### Task data
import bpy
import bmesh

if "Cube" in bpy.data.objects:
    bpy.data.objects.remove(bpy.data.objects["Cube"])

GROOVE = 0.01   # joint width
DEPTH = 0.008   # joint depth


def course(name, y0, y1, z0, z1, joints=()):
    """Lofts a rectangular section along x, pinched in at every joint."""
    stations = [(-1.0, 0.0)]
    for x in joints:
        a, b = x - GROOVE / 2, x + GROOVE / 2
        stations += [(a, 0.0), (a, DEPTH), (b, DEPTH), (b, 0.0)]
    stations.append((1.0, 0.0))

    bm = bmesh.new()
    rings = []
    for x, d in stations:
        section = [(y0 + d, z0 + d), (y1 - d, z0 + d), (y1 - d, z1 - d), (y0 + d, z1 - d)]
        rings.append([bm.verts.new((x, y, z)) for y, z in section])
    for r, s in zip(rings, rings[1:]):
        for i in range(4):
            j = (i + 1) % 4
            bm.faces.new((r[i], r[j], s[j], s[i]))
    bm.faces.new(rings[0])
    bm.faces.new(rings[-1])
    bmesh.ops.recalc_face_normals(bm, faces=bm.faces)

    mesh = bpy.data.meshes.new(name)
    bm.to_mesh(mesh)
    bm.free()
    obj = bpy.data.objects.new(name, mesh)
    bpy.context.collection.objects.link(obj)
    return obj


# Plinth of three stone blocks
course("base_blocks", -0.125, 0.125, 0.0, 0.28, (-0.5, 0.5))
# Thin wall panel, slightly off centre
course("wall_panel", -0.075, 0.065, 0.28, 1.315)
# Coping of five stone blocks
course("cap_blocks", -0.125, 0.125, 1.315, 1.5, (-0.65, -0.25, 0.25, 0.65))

### Exercise goal
Return, with no change at all, every line in the entries above from the line containing "a, b = x - GROOVE / 2, x + GROOVE / 2" through the line containing "for x, d in".

### Reply
        a, b = x - GROOVE / 2, x + GROOVE / 2
        stations += [(a, 0.0), (a, DEPTH), (b, DEPTH), (b, 0.0)]
    stations.append((1.0, 0.0))

    bm = bmesh.new()
    rings = []
    for x, d in stations:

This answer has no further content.